** YOUR OBJECTIVE **
Retype each line of the material exactly, please, skipping any picture in it.

** DATA FOR THE TASK **
____________________

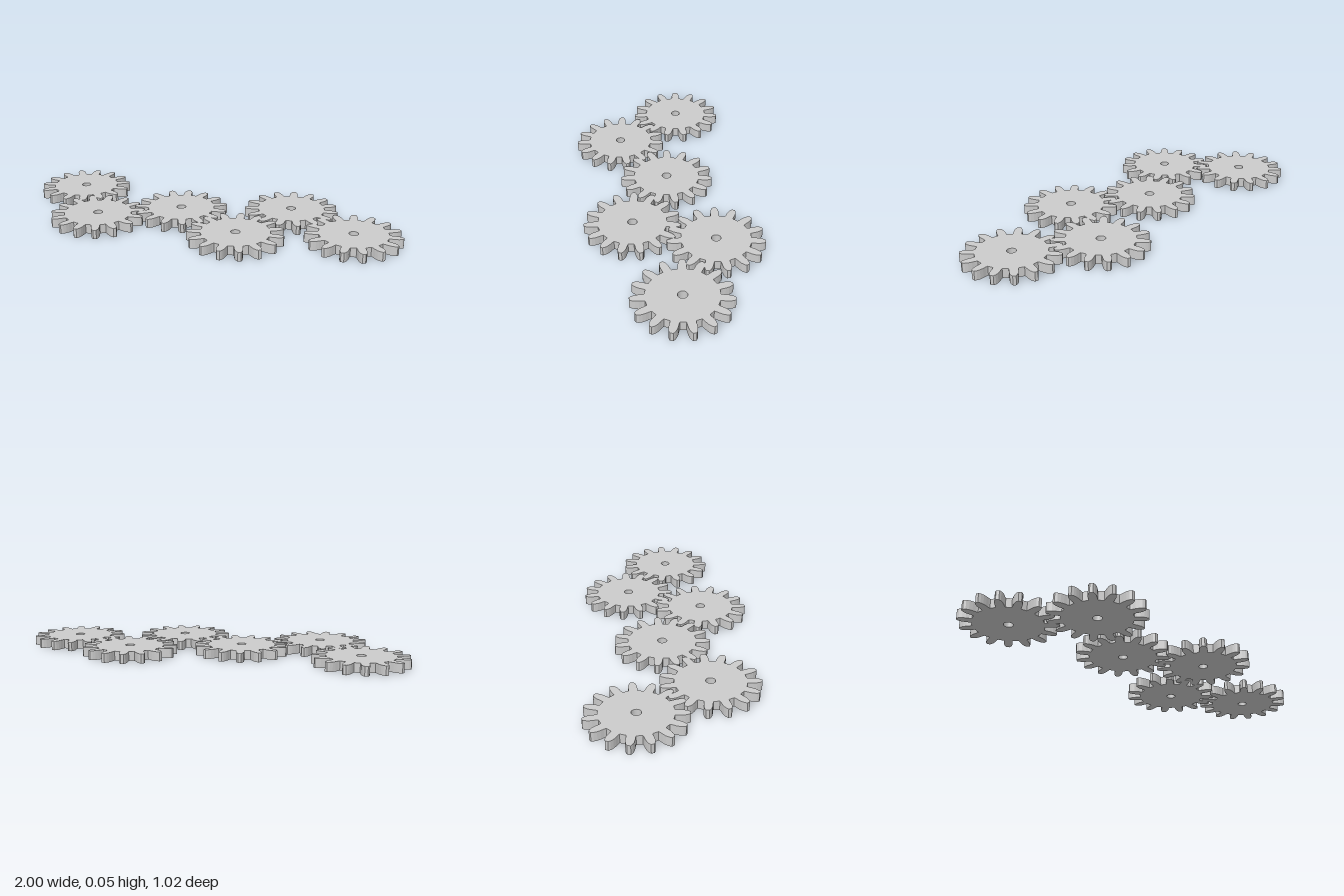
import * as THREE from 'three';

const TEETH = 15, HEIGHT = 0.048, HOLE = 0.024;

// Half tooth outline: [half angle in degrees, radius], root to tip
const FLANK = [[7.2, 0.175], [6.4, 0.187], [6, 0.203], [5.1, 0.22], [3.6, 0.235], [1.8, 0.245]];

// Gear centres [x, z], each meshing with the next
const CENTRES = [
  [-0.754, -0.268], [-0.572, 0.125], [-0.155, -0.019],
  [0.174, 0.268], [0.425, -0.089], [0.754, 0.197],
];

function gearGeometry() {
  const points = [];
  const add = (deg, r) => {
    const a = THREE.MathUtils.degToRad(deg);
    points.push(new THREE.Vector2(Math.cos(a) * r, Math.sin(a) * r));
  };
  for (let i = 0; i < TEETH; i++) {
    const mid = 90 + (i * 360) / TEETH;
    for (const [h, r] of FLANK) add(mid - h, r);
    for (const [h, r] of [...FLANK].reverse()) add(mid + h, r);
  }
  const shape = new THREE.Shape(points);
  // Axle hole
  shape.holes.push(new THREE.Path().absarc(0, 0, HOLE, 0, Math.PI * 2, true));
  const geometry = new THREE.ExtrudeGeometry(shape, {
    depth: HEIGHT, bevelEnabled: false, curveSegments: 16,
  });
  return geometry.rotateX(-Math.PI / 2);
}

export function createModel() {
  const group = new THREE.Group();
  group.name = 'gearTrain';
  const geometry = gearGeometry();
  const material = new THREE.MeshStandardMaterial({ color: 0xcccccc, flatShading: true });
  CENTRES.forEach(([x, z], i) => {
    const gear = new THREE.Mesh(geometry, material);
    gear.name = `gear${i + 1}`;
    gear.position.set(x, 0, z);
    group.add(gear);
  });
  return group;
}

____________________

** SOLUTION TO THE PROBLEM **
import * as THREE from 'three';

const TEETH = 15, HEIGHT = 0.048, HOLE = 0.024;

// Half tooth outline: [half angle in degrees, radius], root to tip
const FLANK = [[7.2, 0.175], [6.4, 0.187], [6, 0.203], [5.1, 0.22], [3.6, 0.235], [1.8, 0.245]];

// Gear centres [x, z], each meshing with the next
const CENTRES = [
  [-0.754, -0.268], [-0.572, 0.125], [-0.155, -0.019],
  [0.174, 0.268], [0.425, -0.089], [0.754, 0.197],
];

function gearGeometry() {
  const points = [];
  const add = (deg, r) => {
    const a = THREE.MathUtils.degToRad(deg);
    points.push(new THREE.Vector2(Math.cos(a) * r, Math.sin(a) * r));
  };
  for (let i = 0; i < TEETH; i++) {
    const mid = 90 + (i * 360) / TEETH;
    for (const [h, r] of FLANK) add(mid - h, r);
    for (const [h, r] of [...FLANK].reverse()) add(mid + h, r);
  }
  const shape = new THREE.Shape(points);
  // Axle hole
  shape.holes.push(new THREE.Path().absarc(0, 0, HOLE, 0, Math.PI * 2, true));
  const geometry = new THREE.ExtrudeGeometry(shape, {
    depth: HEIGHT, bevelEnabled: false, curveSegments: 16,
  });
  return geometry.rotateX(-Math.PI / 2);
}

export function createModel() {
  const group = new THREE.Group();
  group.name = 'gearTrain';
  const geometry = gearGeometry();
  const material = new THREE.MeshStandardMaterial({ color: 0xcccccc, flatShading: true });
  CENTRES.forEach(([x, z], i) => {
    const gear = new THREE.Mesh(geometry, material);
    gear.name = `gear${i + 1}`;
    gear.position.set(x, 0, z);
    group.add(gear);
  });
  return group;
}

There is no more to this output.